Shylock: The Victim of Merchant of Venice
Uploaded by Grand_Pooba on Dec 03, 2007
Shylock: Victim or Villain?
I believe that Shylock is a Victim of what I feel are the tragic events and unfairness that has befallen him in this play, The Merchant of Venice.

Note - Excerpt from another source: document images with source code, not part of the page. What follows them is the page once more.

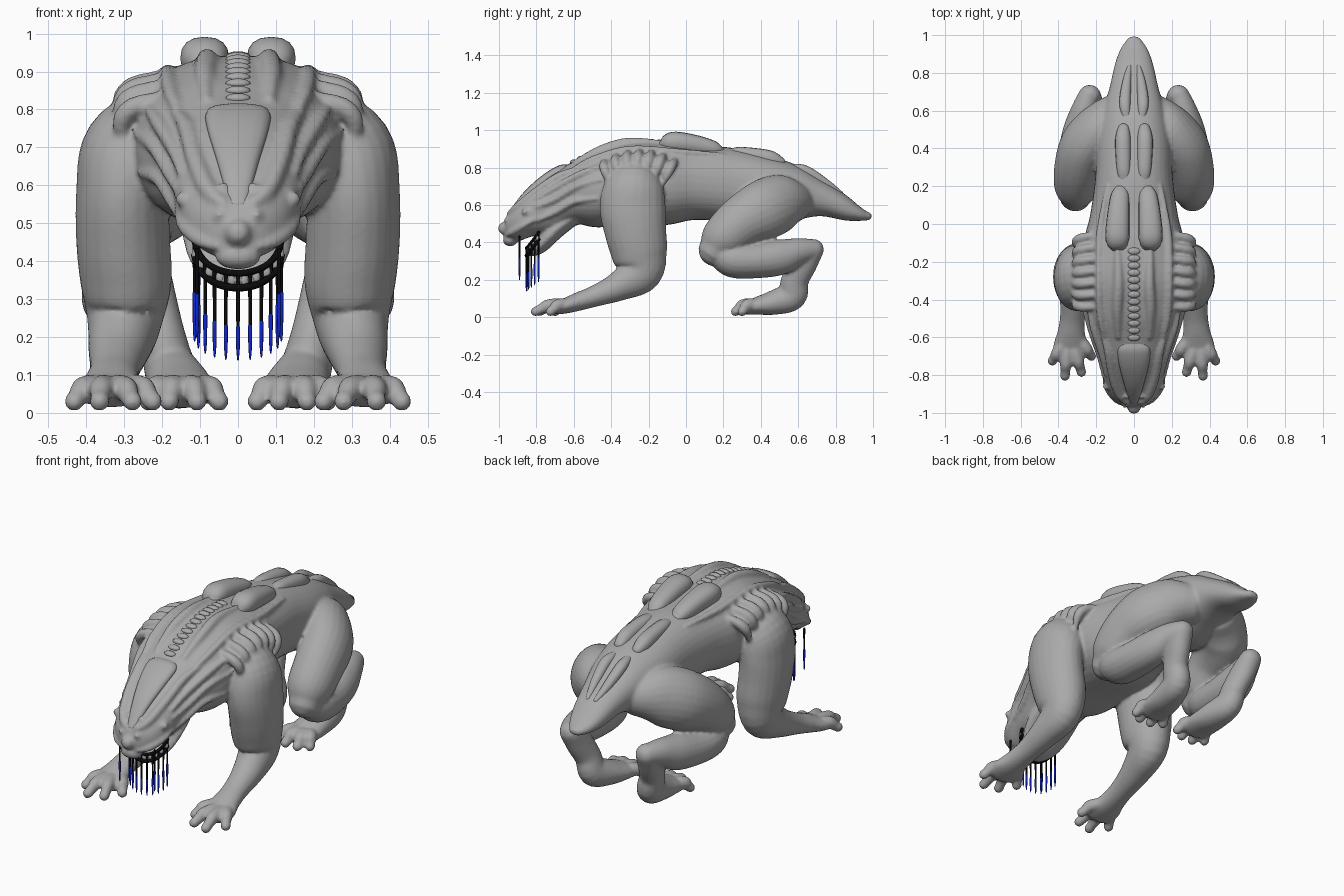
import bpy, bmesh, math
from mathutils import Vector, Matrix

cube = bpy.data.objects.get("Cube")
if cube:
    bpy.data.objects.remove(cube, do_unlink=True)

X, Y, Z = Vector((1, 0, 0)), Vector((0, 1, 0)), Vector((0, 0, 1))


def material(name, color):
    mat = bpy.data.materials.new(name)
    mat.use_nodes = True
    mat.diffuse_color = (*color, 1)
    mat.node_tree.nodes["Principled BSDF"].inputs["Base Color"].default_value = (*color, 1)
    return mat


SKIN = material("grey skin", (0.4, 0.4, 0.4))
BLACK = material("black gum", (0.003, 0.003, 0.003))
BLUE = material("deep blue", (0.005, 0.02, 0.65))


def smooth_rows(rows, n):
    """Catmull-Rom interpolation of any tuples."""
    out = []
    for i in range(len(rows) - 1):
        p0, p1 = rows[max(i - 1, 0)], rows[i]
        p2, p3 = rows[i + 1], rows[min(i + 2, len(rows) - 1)]
        for k in range(n):
            t = k / n
            out.append(tuple(
                b + t * (c - a) / 2 + t * t * (a - 2.5 * b + 2 * c - d / 2)
                + t ** 3 * (1.5 * (b - c) + (d - a) / 2)
                for a, b, c, d in zip(p0, p1, p2, p3)))
    return out + [tuple(rows[-1])]


def section(a, b, ang, power=1.0):
    c, s = math.cos(ang), math.sin(ang)
    return (math.copysign(abs(c) ** power, c) * a, math.copysign(abs(s) ** power, s) * b)


def sweep(bm, rows, sides=16, n=5, ref=X, axis=None, power=1.0, flip=1):
    """Tube with rounded ends through rows of (x, y, z, half width, half height)."""
    rows = smooth_rows(rows, n)
    pts = [Vector(r[:3]) for r in rows]
    rings = []
    for i, r in enumerate(rows):
        t = axis or (pts[min(i + 1, len(pts) - 1)] - pts[max(i - 1, 0)]).normalized()
        u = (ref - t * ref.dot(t)).normalized()
        rings.append((pts[i], t, u, t.cross(u), max(r[3], 0.002), max(r[4], 0.002)))

    def cap(ring, sign):
        p, t, u, v, a, b = ring
        r = min(a, b)
        return [(p + t * sign * r * math.sin(q), t, u, v, a * math.cos(q), b * math.cos(q))
                for q in (0.5, 1.0, 1.35)]

    rings = cap(rings[0], -1)[::-1] + rings + cap(rings[-1], 1)
    loops = []
    for p, t, u, v, a, b in rings:
        loop = []
        for k in range(sides):
            dx, dz = section(a, b, math.tau * k / sides, power)
            q = p + u * dx + v * dz
            loop.append(bm.verts.new((q.x * flip, q.y, q.z)))
        loops.append(loop)
    faces = [bm.faces.new(loops[0]), bm.faces.new(loops[-1])]
    for l0, l1 in zip(loops, loops[1:]):
        for k in range(sides):
            j = (k + 1) % sides
            faces.append(bm.faces.new((l0[k], l0[j], l1[j], l1[k])))
    bmesh.ops.recalc_face_normals(bm, faces=faces)


def pair(bm, rows, **kw):
    for flip in (1, -1):
        sweep(bm, rows, flip=flip, **kw)


def ball(bm, loc, scale):
    m = Matrix.Translation(loc) @ Matrix.Diagonal((*scale, 1))
    bmesh.ops.create_uvsphere(bm, u_segments=14, v_segments=8, radius=1, matrix=m)


def finish(bm, name, mat, voxel=0):
    mesh = bpy.data.meshes.new(name)
    bm.to_mesh(mesh)
    bm.free()
    mesh.materials.append(mat)
    mesh.shade_smooth()
    obj = bpy.data.objects.new(name, mesh)
    bpy.context.scene.collection.objects.link(obj)
    if voxel:
        fuse = obj.modifiers.new("fuse", "REMESH")
        fuse.mode = "VOXEL"
        fuse.voxel_size = voxel
        fuse.use_smooth_shade = True
        relax = obj.modifiers.new("relax", "SMOOTH")
        relax.factor, relax.iterations = 0.5, 4


# Torso, neck, head and tail: y, centre z, half width, half height
TORSO = [(.972, .54, .04, .022), (.93, .553, .07, .038), (.85, .587, .10, .07),
         (.72, .64, .13, .10), (.6, .665, .165, .145), (.45, .67, .198, .19),
         (.25, .705, .205, .20), (.05, .72, .232, .20), (-.1, .715, .268, .222),
         (-.3, .715, .285, .225), (-.48, .685, .265, .205), (-.6, .665, .215, .168),
         (-.72, .605, .175, .165), (-.82, .557, .162, .125), (-.9, .505, .13, .10),
         (-.95, .485, .08, .07), (-.97, .475, .035, .035)]
DENSE = smooth_rows(TORSO, 24)


def on_body(y, deg, r, lift=0.0):
    """Row for a ridge lying on the torso at length y and angle deg."""
    row = min(DENSE, key=lambda q: abs(q[0] - y))
    dx, dz = section(row[2] + lift, row[3] + lift, math.radians(deg), 0.88)
    return (dx, y, row[1] + dz, r, r)


skin = bmesh.new()
sweep(skin, [(0, y, z, a, b) for y, z, a, b in TORSO], sides=36, axis=-Y, power=0.88)

# Lower jaw, filled up to the cheeks
sweep(skin, [(0, -.59, .54, .14, .05), (0, -.67, .49, .15, .065), (0, -.74, .43, .138, .07),
             (0, -.79, .38, .11, .048), (0, -.83, .35, .07, .026)], axis=-Y)

# Arms
pair(skin, [(.20, -.27, .74, .13, .13), (.275, -.28, .68, .14, .165), (.303, -.285, .58, .124, .176),
            (.303, -.27, .46, .124, .165), (.295, -.25, .34, .12, .15),
            (.30, -.25, .24, .098, .12), (.315, -.36, .165, .08, .08),
            (.325, -.48, .115, .066, .058), (.332, -.57, .085, .072, .05),
            (.335, -.64, .062, .092, .042), (.335, -.69, .048, .09, .034)], sides=24)

# Thighs, shanks and feet
pair(skin, [(.12, .56, .62, .12, .12), (.19, .50, .61, .13, .155), (.26, .41, .57, .134, .16),
            (.295, .30, .51, .127, .14), (.305, .20, .42, .118, .122),
            (.31, .155, .36, .088, .09)], sides=24)
pair(skin, [(.31, .19, .35, .085, .085), (.308, .25, .31, .105, .098), (.30, .36, .302, .105, .095),
            (.285, .50, .32, .09, .096), (.265, .60, .35, .07, .074),
            (.24, .68, .362, .055, .056)], sides=20)
pair(skin, [(.235, .68, .36, .06, .058), (.222, .63, .29, .062, .074), (.20, .583, .20, .062, .074),
            (.178, .565, .115, .07, .08), (.158, .47, .078, .085, .066),
            (.148, .38, .06, .092, .048), (.148, .33, .047, .085, .035)], sides=20)

# Fingers and toes: base and tip on the ground plan
DIGITS = [((.385, -.65), (.432, -.725)), ((.355, -.67), (.365, -.805)),
          ((.315, -.67), (.278, -.785)), ((.275, -.63), (.225, -.70)),
          ((.205, .35), (.235, .30)), ((.17, .34), (.182, .265)),
          ((.125, .34), (.108, .265)), ((.09, .36), (.05, .30))]
for (bx, by), (tx, ty) in DIGITS:
    mx, my = (bx + tx) / 2, (by + ty) / 2
    pair(skin, [(bx, by, .068, .034, .034), (mx, my, .062, .033, .034),
                (mx * .4 + tx * .6, my * .4 + ty * .6, .042, .026, .027),
                (tx, ty, .03, .027, .026)], sides=12)

# Shoulder pads with folds fanned over each arm
for s in (1, -1):
    ball(skin, (.235 * s, -.25, .79), (.088, .2, .085))
for i in range(7):
    d = -.18 + i * .058
    drop = 1.7 * d * d
    pair(skin, [(.19, -.24 + 1.1 * d, .89 - drop, .016, .016),
                (.275, -.25 + 1.05 * d, .862 - drop, .026, .026),
                (.307, -.255 + .95 * d, .82 - drop, .025, .025),
                (.30, -.26 + .8 * d, .755 - drop, .012, .012)], ref=Y, sides=12)

# Sinew ridges along back, neck and face
RIDGES = [([(-.12, 74), (-.3, 76), (-.45, 74), (-.6, 70)], .027),
          ([(.2, 50), (-.05, 48), (-.3, 52), (-.5, 50), (-.62, 46)], .02),
          ([(-.58, 44), (-.68, 46), (-.8, 49), (-.9, 55), (-.95, 64)], .024),
          ([(-.42, 30), (-.55, 28), (-.7, 24), (-.8, 26)], .02),
          ([(-.45, 10), (-.58, 8), (-.7, 4), (-.8, 8)], .019),
          ([(-.48, -12), (-.6, -14), (-.7, -16), (-.8, -20)], .019),
          ([(-.8, -14), (-.87, -16), (-.93, -25), (-.96, -45)], .018)]
for path, r in RIDGES:
    pair(skin, [on_body(y, deg, r * (.5 if k in (0, len(path) - 1) else 1))
                for k, (y, deg) in enumerate(path)], sides=10)

# Eyes, nose bumps and beak hook
for s in (0, 1):
    for y, deg, r in ((-.86, 14, .02), (-.91, 74, .016), (-.94, 66, .015), (-.96, 40, .014)):
        x, y, z = on_body(y, 180 - deg if s else deg, r)[:3]
        ball(skin, (x, y, z), (r, r, r))
ball(skin, (0, -.94, .412), (.062, .04, .034))
finish(skin, "body_skin", SKIN, voxel=0.009)

# Crown shield on the head
crown = bmesh.new()
sweep(crown, [(0, -.635, .80, .066, .016), (0, -.67, .785, .086, .028), (0, -.75, .737, .078, .028),
              (0, -.85, .652, .052, .024), (0, -.94, .55, .025, .014)], power=0.8)
finish(crown, "crown_shield", SKIN)

# Three pairs of back plates, shrinking toward the tail
PLATES = {
    "front_back_plates": [(.082, -.11, .915, .05, .04), (.088, -.07, .935, .064, .056),
                          (.083, .04, .924, .06, .052), (.075, .14, .903, .05, .042),
                          (.068, .18, .888, .036, .026)],
    "middle_back_plates": [(.052, .24, .878, .03, .024), (.055, .30, .874, .038, .036),
                           (.058, .44, .847, .042, .046), (.055, .50, .825, .032, .034)],
    "tail_back_plates": [(.04, .56, .80, .02, .02), (.048, .64, .78, .03, .03),
                         (.038, .75, .71, .024, .026), (.024, .83, .66, .012, .012)]}
for name, rows in PLATES.items():
    plates = bmesh.new()
    pair(plates, rows, power=0.85)
    finish(plates, name, SKIN)

# Spine beads between the shoulders
beads = bmesh.new()
for i in range(13):
    x, y, z = on_body(-.60 + i * .038, 90, 0)[:3]
    ball(beads, (0, y, z - .004), (.034, .02, .014))
finish(beads, "spine_beads", SKIN)


# Mouth rim, teeth and hanging strands follow one arc
def arc(t, z):
    ang = t * 1.4
    return (.116 * math.sin(ang), -.775 - .078 * math.cos(ang), z + .085 * t * t)


def strand(x, y, top, mid, low):
    sweep(roots, [(x, y, top, .0055, .0055), (x, y, mid, .0045, .0045)], sides=8, n=2)
    sweep(tips, [(x, y, mid, .0055, .0055), (x, y, low + .03, .0048, .0048),
                 (x, y, low, .002, .002)], sides=8, n=2)


gum, teeth, roots, tips = (bmesh.new() for _ in range(4))
STEPS = [i / 5 for i in range(-5, 6)]
for z, r in ((.33, .01), (.368, .009)):
    sweep(gum, [(*arc(t, z), r, r) for t in STEPS], ref=Z, sides=8, n=3)
for t in STEPS:
    x, y, top = arc(t, .37)
    low = .14 + .05 * t * t
    strand(x, y, top, low + .085 + .04 * t * t, low)
    if t < 1:
        ball(teeth, Vector(arc(t + .1, .35)) + Y * .006, (.012, .01, .018))
for x in (-.108, .108):
    strand(x, -.89, .43, .31, .2)
finish(gum, "mouth_rim", BLACK)
finish(teeth, "teeth", SKIN)
finish(roots, "strand_roots", BLACK)
finish(tips, "strand_tips", BLUE)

My first point is that Shylock was probably portrayed as a villain when this play was first written by Shakespeare between the years 1596 and 1598. We must keep in mind his audience usually had anti-Semitic views so their way of interpreting Shylock as a villain is based entirely upon the culture that they were brought up in. However I feel Shakespeare was a writer ahead of his time who wrote not only for the general public but for much more philosophical minds. These are in my views the definitive points of Shakespeare’s distinctive writing style – the interpretation the reader has is usually different, writing not only for the general audience but for great minds and of course being a writer ahead of his time I feel he knew we would interpret it differently to the audience in his time of living which is what interests me. Many great minds use Shakespeare’s works to refer as ‘proof’ of their theories, a good example is the psychologist Sigmund Freud who often referred to Hamlet in his explanation of the oedipal complex. I strongly feel Shakespeare was attempting to subtly show the unfairness and anti-Semitic views of people in his time.
A famous part of the play where Shylock delivers his speech ‘Hath not a Jew Eyes? Hath not a Jew hands, organs, dimensions…’ ; asked rhetorically it emphasises that Jews are just as human as Christians and that when they have been abused their lust for revenge is no different to a Christian’s lust for revenge when he has been wronged. Yes it’s true if he wasn’t Jewish this story might have been very different but another way to look at this is that if Antonio, Bassanio and their party did not have such a strong fascist view on Shylock. Shylock could have easily been part of the community and would not have been the ‘villain’ he is portrayed as at points if he was just treated like a human being and not like an outcast of society.
It is proved repeatedly that Antonio and has no remorse for his scornful actions against Shylock. In a certain two lines during the trial it listed:
Shylock: You called me dog.
Antonio: And I...